» Task item
With the material below, print exactly the lines between the line holding "import bpy, bmesh, math" and the line holding "grey.diffuse_color = colour", inclusive. Add nothing else.

» The data
########

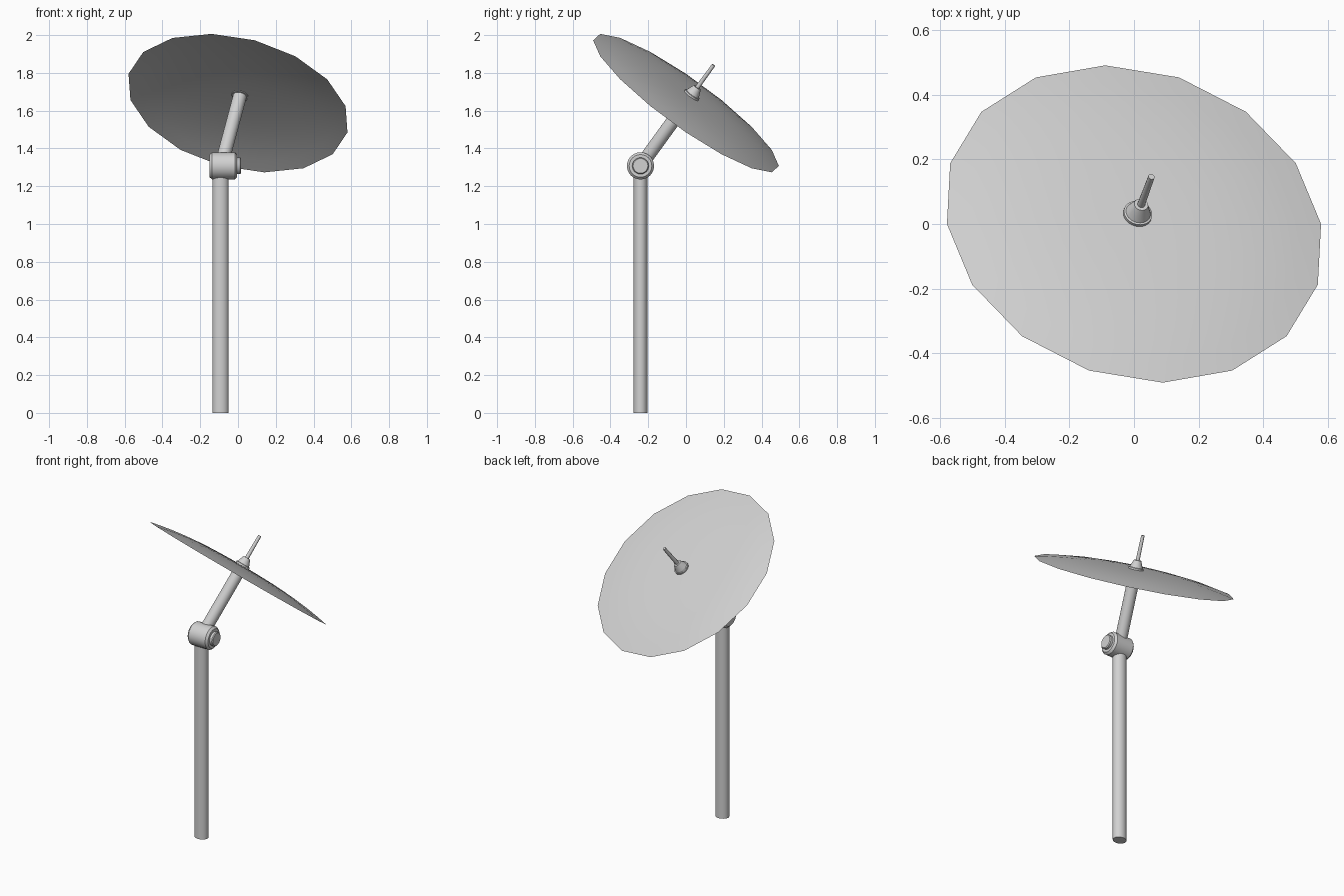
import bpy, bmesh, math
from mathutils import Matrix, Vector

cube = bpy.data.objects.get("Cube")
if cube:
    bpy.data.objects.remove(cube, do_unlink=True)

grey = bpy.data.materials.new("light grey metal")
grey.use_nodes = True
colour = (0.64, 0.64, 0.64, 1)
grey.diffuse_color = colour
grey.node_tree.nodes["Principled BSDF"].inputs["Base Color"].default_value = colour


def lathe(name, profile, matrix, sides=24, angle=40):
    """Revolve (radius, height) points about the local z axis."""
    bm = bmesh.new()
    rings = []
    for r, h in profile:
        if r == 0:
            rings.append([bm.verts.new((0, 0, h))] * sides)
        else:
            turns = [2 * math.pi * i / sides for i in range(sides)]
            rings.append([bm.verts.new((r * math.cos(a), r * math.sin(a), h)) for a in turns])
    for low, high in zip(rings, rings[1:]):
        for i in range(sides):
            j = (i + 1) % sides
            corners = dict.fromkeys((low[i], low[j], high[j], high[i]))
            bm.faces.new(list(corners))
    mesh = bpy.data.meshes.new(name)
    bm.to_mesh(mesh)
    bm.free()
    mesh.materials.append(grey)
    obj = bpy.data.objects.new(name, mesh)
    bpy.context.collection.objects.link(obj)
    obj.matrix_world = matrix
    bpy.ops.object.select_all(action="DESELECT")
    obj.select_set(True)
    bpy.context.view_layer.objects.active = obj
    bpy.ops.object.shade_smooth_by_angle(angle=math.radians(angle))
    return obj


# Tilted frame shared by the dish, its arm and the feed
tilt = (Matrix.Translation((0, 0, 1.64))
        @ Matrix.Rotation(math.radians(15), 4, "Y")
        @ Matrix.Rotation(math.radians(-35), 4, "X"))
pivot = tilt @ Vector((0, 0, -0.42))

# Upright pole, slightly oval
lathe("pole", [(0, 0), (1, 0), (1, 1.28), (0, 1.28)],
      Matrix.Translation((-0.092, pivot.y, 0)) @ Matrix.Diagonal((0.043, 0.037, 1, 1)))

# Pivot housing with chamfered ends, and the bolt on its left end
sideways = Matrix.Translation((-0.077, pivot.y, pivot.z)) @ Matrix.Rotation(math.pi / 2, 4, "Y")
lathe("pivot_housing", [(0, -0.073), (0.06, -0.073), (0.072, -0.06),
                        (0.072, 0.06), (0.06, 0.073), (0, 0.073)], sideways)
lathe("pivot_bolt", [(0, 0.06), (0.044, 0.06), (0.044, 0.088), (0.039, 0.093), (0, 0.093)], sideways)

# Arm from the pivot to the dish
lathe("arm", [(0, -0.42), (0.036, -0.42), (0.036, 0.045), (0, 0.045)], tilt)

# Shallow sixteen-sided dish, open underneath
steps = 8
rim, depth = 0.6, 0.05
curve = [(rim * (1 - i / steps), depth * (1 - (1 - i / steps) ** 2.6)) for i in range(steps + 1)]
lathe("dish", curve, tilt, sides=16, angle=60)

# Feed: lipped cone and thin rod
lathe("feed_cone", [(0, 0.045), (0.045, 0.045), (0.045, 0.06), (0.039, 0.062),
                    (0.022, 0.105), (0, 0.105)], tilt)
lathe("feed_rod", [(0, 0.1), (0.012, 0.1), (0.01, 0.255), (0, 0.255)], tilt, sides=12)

########

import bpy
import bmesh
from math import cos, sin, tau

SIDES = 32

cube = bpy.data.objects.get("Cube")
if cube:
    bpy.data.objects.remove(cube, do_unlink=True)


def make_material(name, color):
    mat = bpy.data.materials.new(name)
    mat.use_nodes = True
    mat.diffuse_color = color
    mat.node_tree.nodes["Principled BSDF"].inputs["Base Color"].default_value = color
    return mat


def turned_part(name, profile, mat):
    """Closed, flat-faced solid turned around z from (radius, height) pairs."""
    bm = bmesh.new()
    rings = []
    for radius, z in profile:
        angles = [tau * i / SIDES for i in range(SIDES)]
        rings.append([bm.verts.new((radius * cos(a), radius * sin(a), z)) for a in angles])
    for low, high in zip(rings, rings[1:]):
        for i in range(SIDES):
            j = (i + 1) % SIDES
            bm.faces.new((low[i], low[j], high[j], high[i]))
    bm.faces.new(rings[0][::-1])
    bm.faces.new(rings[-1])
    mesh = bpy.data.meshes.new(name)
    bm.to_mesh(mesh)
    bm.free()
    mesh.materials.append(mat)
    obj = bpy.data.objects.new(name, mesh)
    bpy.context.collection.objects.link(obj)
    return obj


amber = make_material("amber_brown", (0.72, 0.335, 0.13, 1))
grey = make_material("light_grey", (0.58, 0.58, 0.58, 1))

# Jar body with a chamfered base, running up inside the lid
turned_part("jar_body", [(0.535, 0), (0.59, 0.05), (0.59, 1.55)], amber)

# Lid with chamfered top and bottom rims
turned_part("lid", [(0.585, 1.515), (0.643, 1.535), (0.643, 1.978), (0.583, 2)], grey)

########

» Task result
import bpy, bmesh, math
from mathutils import Matrix, Vector

cube = bpy.data.objects.get("Cube")
if cube:
    bpy.data.objects.remove(cube, do_unlink=True)

grey = bpy.data.materials.new("light grey metal")
grey.use_nodes = True
colour = (0.64, 0.64, 0.64, 1)
grey.diffuse_color = colour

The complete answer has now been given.